There is observed correlation between them as both of them tends to decrease starting from 2000 to 2009 where the difference between values along years were almost equal at 2001 and they started to increase with observed saturation from 2002 till 2007 before it returned to decrease again till 2009

Q2: Does consuming less margarine cause fewer people to get divorced in Maine? Why or why not?
It is obvious that low margin consuming results in fewer people to get divorced in Maine, but we aren’t sure if there are any external factors that may contribute in lowering divorce rate

5 Likes

The graph does show correlation between Margarine Consumption and Divorce Rate (in Maine for the years mentioned), so Q1 can be answered in the affirmative i.e. as a yes.

But I don’t think your answer to Q2 is correct. Correlation is not enough to establish causality. You have noticed a correlation, but that by itself is not sufficient to claim that lowering margarine consumption causes the divorce rate to be lowered. Similarly, we can’t claim that lowering the divorce rate causes margarine consumption to be lowered.

10 Likes

Ya you are right for question 2, I missed that

Correlation is not enough to establish causality

3 Likes

I don’t understand how to read this graph. I’ve never seen a graph where there is one variable on the left and also one on the right. Can someone explain? To me it seems we only look at the left side when dealing with the divorce rate and we only look at the right side when viewing the margarine consumed plot.

In this graph, the horizontal axis shows the year, so when you move from left to right you can think of it as time progressing (from 2000 to 2009). The vertical axis shows two different variables, which I think is the confusing part. This is because the two lines (for the two variables, margarine consumed and divorce rate), have two different units. The unit for divorce rate is divorces per 1000, and the variable for margarine consumed is lbs. So in a way, you’re right. If you want to see the actual value of margarine consumed, you’d look at the right side. And if you want to see the number of divorces, you look at the left.

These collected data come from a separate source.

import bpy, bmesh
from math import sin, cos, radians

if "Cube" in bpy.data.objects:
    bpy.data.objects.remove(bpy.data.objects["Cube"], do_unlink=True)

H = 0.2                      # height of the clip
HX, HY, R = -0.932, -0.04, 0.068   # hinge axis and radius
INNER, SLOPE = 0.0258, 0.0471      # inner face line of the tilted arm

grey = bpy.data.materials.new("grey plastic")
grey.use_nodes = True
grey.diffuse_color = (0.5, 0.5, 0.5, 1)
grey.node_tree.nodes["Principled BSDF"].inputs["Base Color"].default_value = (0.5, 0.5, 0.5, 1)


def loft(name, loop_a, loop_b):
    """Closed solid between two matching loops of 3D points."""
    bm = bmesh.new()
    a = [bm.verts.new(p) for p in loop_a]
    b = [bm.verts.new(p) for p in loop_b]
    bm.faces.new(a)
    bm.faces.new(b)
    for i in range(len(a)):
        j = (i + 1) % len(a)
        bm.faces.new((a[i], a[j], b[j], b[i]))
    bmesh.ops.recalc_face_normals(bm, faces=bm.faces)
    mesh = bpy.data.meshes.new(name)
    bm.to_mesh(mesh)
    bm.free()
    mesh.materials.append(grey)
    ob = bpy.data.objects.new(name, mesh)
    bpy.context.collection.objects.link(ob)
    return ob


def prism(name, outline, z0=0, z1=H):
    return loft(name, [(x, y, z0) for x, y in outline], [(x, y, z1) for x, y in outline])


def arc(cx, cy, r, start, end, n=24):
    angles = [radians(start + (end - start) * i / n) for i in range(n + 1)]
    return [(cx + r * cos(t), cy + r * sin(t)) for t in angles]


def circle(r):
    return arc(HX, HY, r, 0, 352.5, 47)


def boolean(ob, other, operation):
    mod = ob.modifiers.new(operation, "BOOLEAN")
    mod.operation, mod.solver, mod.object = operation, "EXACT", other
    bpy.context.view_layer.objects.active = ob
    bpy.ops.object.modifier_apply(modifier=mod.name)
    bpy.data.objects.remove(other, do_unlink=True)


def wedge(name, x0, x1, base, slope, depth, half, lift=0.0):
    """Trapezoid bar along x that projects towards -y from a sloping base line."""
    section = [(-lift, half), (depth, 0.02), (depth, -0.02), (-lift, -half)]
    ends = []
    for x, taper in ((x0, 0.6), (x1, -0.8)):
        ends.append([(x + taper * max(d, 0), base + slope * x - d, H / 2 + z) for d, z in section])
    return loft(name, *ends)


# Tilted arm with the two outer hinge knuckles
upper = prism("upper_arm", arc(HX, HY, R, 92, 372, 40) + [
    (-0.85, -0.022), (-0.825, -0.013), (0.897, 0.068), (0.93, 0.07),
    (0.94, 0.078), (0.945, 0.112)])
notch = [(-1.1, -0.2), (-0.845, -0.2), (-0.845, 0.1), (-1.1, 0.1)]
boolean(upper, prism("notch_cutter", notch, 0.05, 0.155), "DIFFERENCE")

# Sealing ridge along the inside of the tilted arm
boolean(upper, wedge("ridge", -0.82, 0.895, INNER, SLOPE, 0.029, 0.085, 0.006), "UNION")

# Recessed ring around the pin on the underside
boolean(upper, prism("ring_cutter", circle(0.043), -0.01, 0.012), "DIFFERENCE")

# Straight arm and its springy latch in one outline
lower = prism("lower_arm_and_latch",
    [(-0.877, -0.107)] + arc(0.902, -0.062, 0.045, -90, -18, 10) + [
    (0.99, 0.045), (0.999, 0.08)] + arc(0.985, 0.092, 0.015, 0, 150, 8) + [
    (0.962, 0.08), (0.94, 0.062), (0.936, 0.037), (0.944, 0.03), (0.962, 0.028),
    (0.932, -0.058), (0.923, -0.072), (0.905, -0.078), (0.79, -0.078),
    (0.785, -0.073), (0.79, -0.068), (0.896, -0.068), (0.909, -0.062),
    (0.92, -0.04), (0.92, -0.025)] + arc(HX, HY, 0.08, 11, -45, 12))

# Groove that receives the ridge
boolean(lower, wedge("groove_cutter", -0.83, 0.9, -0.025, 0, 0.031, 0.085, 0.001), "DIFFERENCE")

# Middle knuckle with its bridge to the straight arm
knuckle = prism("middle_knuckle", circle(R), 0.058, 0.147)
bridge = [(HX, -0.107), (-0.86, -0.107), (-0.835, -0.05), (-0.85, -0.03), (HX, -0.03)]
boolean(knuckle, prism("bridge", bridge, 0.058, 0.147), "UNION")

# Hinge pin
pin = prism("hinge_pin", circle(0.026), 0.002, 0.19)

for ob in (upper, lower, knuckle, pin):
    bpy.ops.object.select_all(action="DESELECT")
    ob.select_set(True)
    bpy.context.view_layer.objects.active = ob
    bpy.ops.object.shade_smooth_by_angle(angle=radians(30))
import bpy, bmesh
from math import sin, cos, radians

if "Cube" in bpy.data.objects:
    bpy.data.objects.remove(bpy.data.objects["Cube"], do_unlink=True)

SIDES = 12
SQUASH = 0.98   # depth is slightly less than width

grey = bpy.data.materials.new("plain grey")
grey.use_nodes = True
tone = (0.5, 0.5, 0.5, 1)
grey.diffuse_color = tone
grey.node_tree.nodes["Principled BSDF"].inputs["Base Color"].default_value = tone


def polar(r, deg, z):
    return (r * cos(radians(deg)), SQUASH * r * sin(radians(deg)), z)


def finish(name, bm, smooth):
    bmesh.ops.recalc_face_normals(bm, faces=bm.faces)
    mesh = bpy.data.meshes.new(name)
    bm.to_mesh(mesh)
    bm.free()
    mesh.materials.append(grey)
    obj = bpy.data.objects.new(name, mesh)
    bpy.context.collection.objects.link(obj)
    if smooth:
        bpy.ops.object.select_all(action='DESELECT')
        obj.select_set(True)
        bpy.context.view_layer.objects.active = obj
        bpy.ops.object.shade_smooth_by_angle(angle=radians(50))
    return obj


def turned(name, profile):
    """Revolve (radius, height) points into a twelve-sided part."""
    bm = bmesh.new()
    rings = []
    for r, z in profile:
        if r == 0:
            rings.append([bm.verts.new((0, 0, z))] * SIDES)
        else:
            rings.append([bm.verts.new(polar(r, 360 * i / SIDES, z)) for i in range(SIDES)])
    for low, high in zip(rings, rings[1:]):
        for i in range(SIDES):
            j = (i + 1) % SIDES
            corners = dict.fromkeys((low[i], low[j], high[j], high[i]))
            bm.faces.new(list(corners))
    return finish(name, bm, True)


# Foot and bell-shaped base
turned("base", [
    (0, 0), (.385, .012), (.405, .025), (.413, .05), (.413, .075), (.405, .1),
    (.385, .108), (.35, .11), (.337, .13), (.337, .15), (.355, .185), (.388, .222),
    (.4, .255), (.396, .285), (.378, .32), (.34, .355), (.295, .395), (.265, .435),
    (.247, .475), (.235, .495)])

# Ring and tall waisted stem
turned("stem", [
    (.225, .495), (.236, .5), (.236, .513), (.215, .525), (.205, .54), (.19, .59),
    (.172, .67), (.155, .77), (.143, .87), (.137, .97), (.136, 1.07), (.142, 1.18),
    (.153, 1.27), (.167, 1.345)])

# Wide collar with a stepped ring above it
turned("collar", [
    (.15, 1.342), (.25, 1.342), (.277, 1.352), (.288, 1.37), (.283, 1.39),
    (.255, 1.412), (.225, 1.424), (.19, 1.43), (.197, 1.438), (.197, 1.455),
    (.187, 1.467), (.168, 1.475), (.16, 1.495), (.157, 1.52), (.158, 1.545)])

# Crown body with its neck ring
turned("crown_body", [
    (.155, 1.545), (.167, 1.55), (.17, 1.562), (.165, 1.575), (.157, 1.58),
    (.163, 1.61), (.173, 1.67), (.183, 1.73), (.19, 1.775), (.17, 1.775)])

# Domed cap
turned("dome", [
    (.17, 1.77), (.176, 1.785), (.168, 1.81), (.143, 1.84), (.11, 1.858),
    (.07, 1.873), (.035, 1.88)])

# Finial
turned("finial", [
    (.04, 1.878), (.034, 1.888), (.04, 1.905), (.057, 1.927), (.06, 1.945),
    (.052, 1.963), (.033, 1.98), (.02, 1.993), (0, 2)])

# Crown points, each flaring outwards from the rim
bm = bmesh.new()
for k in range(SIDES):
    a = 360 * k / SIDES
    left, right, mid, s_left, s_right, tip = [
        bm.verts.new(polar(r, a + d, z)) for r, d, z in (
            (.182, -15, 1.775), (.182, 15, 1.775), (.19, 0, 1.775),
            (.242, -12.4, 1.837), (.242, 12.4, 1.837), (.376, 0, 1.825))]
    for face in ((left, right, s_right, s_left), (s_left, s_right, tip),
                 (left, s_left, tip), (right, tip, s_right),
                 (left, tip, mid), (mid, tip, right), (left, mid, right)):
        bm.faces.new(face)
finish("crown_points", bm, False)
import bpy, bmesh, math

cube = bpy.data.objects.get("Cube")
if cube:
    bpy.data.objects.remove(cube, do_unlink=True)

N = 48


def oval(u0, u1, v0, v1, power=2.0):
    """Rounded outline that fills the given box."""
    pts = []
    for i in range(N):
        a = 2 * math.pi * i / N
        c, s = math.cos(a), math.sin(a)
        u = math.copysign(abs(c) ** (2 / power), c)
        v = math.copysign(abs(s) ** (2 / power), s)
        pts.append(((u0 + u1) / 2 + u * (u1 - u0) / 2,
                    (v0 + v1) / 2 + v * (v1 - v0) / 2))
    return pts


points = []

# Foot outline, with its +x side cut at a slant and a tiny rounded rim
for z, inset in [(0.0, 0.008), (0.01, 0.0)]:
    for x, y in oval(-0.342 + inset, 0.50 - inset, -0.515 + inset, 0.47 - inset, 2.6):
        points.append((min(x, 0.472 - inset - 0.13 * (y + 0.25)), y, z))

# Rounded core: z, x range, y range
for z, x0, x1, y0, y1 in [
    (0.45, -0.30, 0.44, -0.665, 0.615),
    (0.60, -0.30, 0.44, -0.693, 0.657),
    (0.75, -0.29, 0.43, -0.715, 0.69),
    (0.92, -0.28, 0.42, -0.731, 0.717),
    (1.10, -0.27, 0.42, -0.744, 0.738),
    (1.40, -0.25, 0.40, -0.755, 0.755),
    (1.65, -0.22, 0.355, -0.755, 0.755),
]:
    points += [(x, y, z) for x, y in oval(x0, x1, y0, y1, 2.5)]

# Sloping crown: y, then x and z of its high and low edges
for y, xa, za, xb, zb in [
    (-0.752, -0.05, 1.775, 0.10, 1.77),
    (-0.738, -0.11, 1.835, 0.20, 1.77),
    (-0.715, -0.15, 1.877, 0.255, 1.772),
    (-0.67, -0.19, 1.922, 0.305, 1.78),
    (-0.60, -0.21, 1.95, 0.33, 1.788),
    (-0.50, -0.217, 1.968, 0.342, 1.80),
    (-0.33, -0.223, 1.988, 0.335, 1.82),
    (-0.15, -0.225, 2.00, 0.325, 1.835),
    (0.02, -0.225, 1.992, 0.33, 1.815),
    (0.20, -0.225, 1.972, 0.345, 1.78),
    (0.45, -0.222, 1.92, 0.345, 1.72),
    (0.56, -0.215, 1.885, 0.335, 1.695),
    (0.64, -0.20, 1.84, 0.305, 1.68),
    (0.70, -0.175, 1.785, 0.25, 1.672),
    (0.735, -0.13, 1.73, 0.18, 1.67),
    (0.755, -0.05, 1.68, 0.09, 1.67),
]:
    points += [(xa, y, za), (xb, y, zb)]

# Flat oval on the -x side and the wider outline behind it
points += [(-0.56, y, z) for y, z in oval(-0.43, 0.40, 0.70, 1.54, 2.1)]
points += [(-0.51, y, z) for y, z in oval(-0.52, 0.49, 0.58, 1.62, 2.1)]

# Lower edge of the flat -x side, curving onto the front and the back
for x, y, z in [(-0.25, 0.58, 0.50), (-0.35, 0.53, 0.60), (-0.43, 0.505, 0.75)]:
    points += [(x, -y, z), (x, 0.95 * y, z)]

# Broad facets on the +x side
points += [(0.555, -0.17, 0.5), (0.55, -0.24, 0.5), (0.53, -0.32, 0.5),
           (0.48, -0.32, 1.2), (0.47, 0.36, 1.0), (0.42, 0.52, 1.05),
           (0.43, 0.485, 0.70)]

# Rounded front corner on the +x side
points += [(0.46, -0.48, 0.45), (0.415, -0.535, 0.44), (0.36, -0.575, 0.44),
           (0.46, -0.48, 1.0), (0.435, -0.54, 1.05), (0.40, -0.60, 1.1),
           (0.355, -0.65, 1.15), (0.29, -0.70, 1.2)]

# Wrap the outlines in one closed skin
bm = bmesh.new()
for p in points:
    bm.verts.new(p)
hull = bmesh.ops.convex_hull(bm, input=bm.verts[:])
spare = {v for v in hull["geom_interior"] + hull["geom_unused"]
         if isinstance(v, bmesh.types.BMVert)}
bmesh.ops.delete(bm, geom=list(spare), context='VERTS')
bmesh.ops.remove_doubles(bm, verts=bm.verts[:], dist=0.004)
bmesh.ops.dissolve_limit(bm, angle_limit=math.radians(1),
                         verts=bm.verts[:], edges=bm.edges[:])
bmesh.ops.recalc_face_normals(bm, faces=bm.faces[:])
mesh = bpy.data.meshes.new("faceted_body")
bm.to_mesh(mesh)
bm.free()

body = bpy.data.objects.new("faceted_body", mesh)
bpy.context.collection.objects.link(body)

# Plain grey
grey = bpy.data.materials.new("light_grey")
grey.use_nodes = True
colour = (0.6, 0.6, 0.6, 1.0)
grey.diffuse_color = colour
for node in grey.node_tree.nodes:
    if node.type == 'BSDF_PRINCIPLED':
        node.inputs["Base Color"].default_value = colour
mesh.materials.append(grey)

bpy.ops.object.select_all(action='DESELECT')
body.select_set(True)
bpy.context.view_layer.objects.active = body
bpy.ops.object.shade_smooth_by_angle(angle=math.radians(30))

However, to see the trend, you really just need to look at the lines, and how the values change from year to year. The two lines on the graph represent the actual values for the two different variables. The white line represents margarine consumed, and the yellow line represents the divorce rate in Maine, as shown in the legend. This graph is showing that the trends are very similar for the two variables (they are correlated). However, we can’t say just from this info whether there is a causal relationship (that one is directly influencing the other).

Hopefully this helps, happy to answer more questions!

4 Likes

Thank you!!! So, the reason we cannot tell if one causes the other is because there might be another variable or cause that is not displayed?

Or, it looks like married women buy more margarine!

2 Likes

Exactly! The only correlation that I can interpret is that the more married people are, the more margarine consumption is. Even so, I cannot affirm a causality to this variable alone, there would be a lack of more data to associate this fact. And by default, more divorce, less margarine consumption.